→ **Excerpts from a dataset**:
....
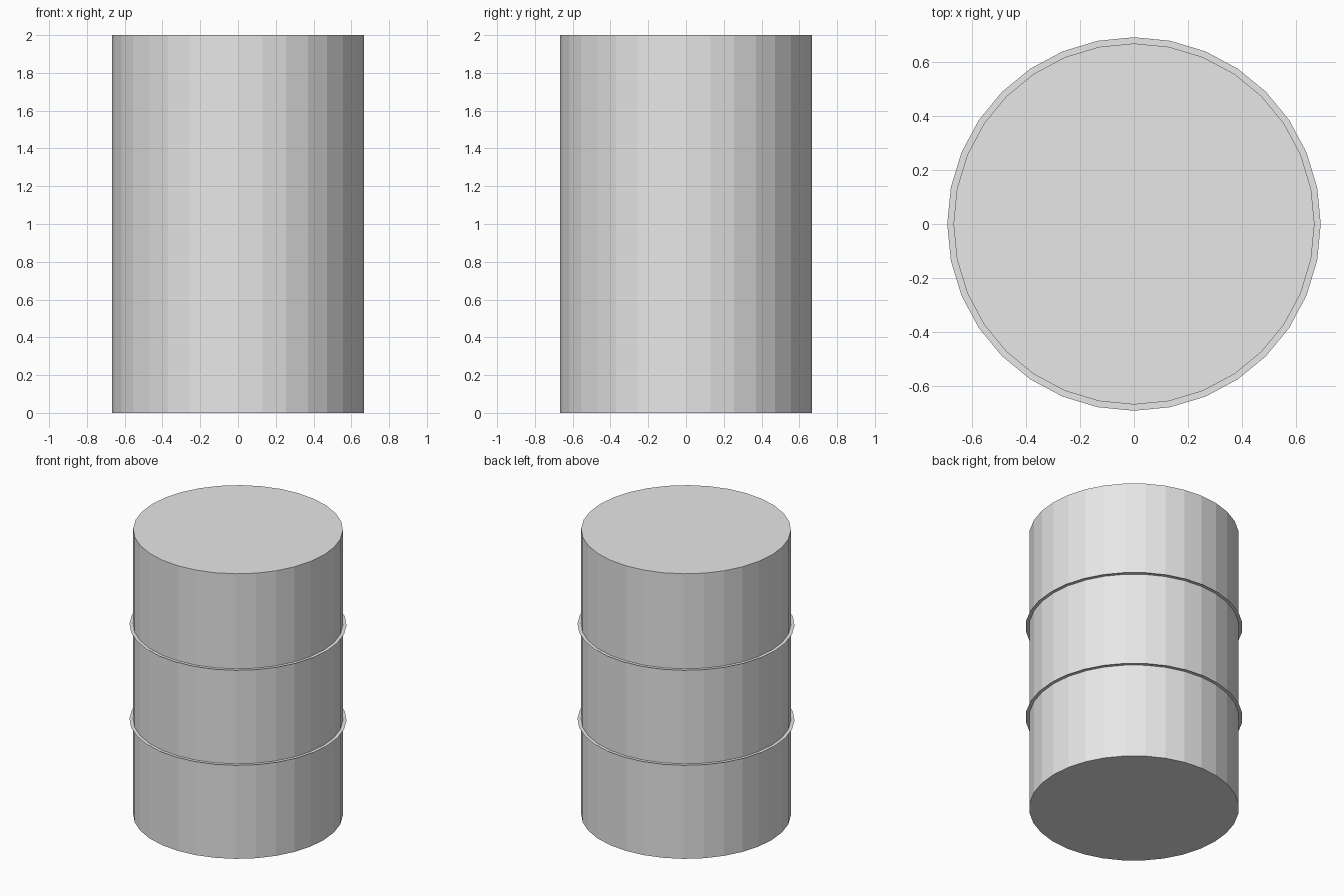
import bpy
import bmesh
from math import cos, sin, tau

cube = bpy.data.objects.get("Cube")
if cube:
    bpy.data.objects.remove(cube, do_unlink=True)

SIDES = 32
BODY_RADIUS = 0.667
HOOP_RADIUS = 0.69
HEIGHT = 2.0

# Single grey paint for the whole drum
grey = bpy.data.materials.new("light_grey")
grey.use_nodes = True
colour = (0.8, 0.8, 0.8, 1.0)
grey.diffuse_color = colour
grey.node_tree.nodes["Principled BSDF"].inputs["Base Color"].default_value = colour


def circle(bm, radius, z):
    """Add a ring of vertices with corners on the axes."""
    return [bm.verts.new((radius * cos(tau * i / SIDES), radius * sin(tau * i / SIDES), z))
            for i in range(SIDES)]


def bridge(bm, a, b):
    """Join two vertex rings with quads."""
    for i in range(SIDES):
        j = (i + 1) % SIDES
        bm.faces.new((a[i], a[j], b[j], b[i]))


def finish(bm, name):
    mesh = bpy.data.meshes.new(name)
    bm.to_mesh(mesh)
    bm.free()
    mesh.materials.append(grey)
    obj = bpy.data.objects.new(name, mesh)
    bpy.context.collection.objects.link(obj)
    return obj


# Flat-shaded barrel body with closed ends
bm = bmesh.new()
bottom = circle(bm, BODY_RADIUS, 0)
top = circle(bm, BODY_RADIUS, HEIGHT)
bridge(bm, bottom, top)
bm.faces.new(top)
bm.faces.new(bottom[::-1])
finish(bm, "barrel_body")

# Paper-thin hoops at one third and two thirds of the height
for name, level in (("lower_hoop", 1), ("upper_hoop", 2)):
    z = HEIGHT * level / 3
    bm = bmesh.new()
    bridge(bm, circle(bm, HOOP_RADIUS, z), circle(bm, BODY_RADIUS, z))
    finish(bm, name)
....
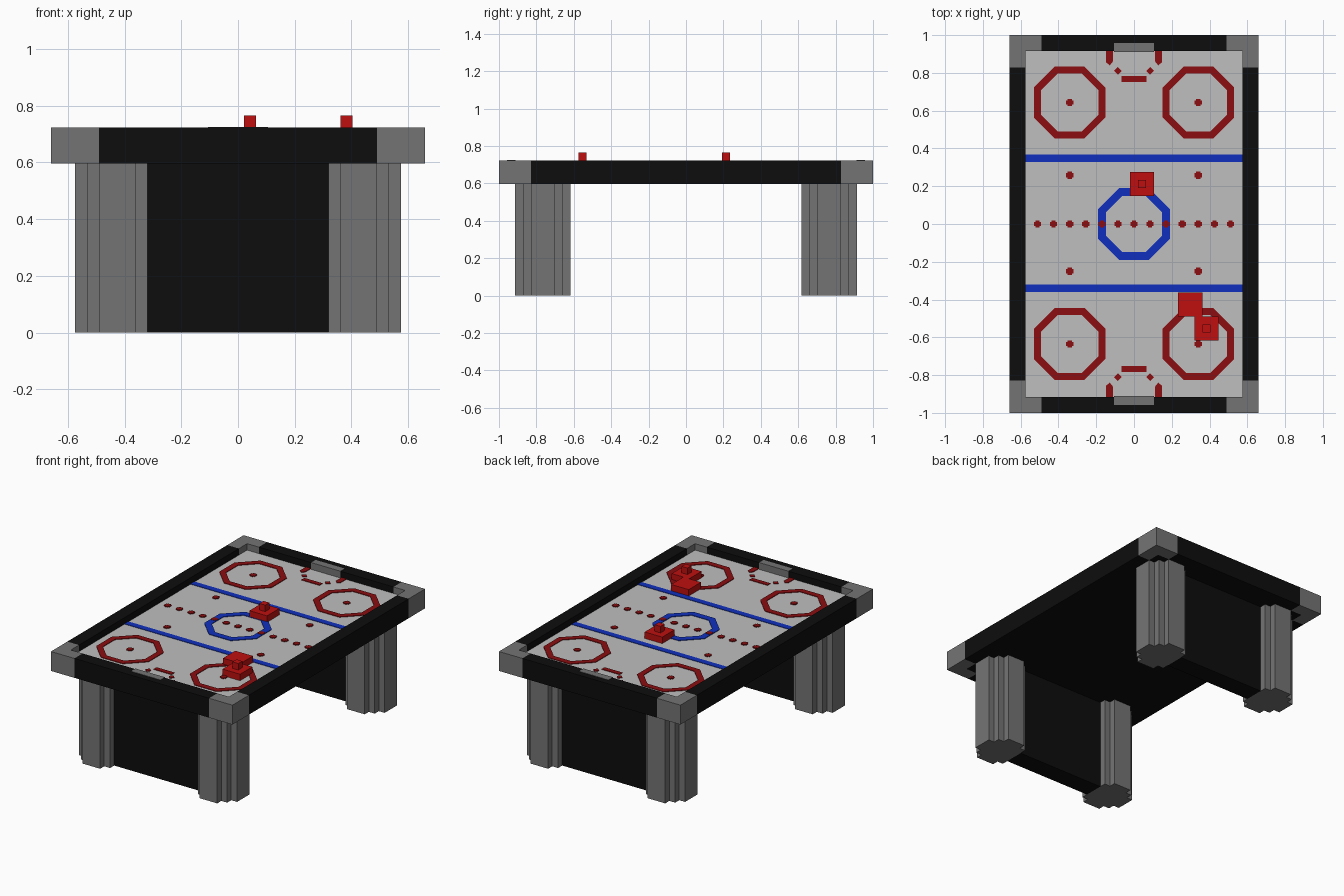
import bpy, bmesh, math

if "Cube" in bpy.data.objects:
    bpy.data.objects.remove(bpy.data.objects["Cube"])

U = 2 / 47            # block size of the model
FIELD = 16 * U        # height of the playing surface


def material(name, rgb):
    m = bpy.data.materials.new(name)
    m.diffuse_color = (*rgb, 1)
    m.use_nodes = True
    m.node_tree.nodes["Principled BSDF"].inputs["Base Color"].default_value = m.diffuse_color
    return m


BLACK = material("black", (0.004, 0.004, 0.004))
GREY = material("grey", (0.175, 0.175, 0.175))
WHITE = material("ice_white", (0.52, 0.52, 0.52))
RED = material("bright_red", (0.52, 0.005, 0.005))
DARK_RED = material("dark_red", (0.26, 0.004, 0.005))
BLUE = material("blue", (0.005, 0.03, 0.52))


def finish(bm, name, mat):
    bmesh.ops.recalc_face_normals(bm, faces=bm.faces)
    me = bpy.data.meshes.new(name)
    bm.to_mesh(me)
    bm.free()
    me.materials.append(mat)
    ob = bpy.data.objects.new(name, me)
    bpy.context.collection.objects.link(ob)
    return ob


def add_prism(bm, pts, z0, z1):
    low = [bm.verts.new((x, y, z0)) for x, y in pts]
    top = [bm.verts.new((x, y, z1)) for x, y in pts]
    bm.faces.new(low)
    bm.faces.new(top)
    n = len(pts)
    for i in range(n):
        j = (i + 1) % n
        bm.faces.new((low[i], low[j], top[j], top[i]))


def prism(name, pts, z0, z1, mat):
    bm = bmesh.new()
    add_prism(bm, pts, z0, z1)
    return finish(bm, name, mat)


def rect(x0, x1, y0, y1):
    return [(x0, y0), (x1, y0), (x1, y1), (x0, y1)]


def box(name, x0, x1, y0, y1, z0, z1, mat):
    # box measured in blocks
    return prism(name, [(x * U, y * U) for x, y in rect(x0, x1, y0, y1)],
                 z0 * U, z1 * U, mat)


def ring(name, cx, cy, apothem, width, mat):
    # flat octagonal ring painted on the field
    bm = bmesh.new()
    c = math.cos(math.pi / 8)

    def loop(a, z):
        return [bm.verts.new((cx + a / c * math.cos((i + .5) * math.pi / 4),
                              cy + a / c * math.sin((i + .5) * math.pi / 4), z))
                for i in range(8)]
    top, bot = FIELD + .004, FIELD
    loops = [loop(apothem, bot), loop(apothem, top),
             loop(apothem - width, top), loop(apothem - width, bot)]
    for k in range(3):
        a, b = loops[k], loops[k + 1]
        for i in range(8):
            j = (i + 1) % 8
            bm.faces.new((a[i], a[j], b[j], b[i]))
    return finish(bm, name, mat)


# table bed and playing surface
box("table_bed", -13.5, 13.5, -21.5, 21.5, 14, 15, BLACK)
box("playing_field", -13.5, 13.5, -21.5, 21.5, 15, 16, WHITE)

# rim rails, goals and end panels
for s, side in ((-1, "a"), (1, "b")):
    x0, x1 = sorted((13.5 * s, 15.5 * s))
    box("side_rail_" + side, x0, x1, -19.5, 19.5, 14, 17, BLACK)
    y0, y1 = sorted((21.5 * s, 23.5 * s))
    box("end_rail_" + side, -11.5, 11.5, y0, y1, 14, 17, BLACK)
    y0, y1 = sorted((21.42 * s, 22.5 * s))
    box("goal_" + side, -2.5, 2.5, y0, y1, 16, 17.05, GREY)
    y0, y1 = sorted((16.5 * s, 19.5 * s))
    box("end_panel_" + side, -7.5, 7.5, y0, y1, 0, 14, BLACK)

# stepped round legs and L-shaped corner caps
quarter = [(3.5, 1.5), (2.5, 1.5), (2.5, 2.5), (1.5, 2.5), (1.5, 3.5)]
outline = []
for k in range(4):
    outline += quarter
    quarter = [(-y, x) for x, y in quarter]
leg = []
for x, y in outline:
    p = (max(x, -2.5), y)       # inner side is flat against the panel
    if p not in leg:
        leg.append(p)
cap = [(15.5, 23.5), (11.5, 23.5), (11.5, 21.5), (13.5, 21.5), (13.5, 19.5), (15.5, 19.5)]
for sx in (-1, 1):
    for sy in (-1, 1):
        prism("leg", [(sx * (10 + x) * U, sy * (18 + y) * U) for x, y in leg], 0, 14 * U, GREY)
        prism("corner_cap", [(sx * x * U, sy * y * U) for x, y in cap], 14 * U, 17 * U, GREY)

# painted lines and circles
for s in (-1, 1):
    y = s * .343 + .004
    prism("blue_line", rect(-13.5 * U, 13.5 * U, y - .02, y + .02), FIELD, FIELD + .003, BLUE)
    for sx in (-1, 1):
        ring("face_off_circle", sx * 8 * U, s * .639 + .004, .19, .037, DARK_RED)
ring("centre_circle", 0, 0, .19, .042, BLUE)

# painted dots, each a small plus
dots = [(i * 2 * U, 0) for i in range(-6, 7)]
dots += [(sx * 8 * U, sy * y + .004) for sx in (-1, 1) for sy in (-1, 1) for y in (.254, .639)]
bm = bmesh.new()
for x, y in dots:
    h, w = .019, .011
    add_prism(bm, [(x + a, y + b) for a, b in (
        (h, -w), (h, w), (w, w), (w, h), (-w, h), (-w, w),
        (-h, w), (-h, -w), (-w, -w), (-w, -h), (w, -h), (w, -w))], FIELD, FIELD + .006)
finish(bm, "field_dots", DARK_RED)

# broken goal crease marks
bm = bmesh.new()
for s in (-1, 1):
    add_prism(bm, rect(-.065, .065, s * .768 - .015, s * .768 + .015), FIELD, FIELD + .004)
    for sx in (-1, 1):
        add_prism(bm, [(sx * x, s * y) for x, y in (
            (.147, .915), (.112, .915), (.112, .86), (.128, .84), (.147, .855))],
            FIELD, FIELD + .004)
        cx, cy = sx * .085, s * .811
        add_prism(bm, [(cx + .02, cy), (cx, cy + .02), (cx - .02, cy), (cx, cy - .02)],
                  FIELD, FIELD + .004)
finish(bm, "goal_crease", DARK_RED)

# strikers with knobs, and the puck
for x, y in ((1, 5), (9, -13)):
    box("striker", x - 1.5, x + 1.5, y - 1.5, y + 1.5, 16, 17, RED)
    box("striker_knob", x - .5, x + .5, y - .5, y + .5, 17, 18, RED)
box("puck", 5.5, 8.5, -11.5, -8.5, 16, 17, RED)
....
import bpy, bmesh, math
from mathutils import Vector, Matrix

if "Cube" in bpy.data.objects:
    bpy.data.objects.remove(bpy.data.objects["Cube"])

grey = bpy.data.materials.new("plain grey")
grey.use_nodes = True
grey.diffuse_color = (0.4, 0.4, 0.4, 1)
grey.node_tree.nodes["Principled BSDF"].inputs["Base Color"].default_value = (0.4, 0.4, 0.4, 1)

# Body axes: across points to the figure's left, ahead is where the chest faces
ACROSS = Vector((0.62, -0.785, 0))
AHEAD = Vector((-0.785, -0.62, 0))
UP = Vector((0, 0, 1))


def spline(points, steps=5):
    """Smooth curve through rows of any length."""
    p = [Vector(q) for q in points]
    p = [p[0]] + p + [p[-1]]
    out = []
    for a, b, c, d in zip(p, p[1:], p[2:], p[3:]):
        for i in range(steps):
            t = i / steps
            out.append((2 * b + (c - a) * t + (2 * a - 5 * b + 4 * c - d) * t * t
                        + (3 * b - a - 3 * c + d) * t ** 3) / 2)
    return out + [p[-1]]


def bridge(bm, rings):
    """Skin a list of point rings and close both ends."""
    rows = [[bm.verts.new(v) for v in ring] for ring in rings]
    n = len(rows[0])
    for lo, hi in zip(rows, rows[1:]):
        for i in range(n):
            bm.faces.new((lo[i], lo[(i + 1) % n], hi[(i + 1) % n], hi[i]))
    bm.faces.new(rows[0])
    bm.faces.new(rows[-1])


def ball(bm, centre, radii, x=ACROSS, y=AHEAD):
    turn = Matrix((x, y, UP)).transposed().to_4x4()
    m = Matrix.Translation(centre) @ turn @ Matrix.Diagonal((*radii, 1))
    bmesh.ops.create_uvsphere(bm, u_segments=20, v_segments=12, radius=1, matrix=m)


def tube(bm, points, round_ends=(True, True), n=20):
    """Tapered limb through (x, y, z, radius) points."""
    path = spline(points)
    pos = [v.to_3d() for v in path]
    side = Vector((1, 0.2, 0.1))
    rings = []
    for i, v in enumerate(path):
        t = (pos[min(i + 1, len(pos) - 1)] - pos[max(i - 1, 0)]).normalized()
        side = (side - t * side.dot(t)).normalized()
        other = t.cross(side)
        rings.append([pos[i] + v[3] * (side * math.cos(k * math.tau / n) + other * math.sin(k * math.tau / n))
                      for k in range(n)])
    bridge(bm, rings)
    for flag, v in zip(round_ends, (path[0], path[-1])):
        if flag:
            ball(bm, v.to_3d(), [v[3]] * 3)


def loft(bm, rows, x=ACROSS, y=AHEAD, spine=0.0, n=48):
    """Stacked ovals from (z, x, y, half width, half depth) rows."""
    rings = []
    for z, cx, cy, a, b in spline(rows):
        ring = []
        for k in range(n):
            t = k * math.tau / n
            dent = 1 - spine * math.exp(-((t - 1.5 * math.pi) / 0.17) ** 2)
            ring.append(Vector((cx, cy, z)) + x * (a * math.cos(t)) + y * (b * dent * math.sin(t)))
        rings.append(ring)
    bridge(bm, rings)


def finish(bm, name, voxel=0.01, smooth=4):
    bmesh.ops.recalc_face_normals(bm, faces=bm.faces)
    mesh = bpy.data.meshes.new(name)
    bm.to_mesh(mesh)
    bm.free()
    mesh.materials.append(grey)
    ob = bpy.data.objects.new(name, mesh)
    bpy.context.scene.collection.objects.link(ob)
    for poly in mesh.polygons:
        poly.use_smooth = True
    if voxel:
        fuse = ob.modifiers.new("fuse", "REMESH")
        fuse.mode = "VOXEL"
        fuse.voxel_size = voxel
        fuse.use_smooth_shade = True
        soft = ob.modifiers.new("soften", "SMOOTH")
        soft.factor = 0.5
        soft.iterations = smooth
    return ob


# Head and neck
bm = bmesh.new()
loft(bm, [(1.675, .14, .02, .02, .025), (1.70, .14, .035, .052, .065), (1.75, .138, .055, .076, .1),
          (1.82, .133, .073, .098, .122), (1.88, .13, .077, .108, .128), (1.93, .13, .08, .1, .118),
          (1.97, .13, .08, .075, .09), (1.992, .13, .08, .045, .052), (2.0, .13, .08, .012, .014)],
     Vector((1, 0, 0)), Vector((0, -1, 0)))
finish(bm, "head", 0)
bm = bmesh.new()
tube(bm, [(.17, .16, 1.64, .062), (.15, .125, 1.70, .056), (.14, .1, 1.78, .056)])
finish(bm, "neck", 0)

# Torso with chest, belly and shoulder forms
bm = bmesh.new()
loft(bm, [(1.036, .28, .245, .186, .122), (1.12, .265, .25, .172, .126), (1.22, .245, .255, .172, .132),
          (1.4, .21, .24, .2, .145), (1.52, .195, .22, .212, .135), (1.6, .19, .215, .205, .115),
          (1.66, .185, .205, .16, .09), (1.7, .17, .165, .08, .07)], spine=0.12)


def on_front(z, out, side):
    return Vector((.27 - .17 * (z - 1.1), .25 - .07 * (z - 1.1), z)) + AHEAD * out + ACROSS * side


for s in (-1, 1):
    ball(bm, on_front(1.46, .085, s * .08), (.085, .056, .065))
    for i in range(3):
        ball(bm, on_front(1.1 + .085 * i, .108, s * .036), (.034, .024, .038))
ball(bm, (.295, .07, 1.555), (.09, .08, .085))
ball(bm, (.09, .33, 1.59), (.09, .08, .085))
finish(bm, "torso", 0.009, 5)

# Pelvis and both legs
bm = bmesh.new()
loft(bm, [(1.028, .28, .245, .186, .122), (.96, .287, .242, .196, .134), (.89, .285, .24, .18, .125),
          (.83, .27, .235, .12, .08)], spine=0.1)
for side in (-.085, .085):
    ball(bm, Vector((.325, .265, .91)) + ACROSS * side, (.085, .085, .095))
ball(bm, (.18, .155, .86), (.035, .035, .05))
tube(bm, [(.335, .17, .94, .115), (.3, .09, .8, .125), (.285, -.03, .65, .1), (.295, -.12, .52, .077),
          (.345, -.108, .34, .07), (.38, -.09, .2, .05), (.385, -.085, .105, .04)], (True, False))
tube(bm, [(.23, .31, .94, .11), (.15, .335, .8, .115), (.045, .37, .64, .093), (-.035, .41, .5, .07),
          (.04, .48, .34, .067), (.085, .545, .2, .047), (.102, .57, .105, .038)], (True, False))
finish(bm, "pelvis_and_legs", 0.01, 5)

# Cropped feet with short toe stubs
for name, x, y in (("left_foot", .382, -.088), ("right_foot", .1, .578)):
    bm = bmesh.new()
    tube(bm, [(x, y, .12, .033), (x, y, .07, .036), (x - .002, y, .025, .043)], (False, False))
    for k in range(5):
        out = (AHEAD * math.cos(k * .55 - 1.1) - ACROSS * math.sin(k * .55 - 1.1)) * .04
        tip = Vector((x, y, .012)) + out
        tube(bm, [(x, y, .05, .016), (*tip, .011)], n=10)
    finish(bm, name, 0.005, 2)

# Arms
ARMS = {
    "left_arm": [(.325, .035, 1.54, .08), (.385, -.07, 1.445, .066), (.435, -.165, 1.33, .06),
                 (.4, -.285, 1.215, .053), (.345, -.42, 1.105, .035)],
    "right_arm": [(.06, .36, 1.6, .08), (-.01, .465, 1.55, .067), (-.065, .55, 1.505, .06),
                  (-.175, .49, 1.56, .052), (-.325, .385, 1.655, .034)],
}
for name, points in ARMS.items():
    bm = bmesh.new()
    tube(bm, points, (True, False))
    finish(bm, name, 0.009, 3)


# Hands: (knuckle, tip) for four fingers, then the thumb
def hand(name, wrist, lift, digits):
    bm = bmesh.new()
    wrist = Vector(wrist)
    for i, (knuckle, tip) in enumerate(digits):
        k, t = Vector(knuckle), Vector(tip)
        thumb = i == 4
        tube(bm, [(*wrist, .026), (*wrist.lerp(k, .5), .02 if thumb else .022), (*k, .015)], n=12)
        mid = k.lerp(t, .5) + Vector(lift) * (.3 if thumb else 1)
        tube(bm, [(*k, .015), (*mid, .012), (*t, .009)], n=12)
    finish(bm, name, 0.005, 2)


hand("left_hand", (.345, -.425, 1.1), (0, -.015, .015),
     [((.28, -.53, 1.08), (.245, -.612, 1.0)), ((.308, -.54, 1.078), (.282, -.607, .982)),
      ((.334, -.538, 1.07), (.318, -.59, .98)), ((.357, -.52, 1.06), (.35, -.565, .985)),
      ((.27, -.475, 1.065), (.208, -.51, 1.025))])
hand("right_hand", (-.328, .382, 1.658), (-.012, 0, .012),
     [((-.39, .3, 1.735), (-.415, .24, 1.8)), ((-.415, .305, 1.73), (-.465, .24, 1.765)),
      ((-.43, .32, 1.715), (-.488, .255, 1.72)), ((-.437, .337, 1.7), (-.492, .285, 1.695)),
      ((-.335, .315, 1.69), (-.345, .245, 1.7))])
....
→ **Task prompt**:
Search the records line by line for the word "inputs" and copy every line where it appears.

→ **Solution to this task**:
grey.node_tree.nodes["Principled BSDF"].inputs["Base Color"].default_value = colour
    m.node_tree.nodes["Principled BSDF"].inputs["Base Color"].default_value = m.diffuse_color
grey.node_tree.nodes["Principled BSDF"].inputs["Base Color"].default_value = (0.4, 0.4, 0.4, 1)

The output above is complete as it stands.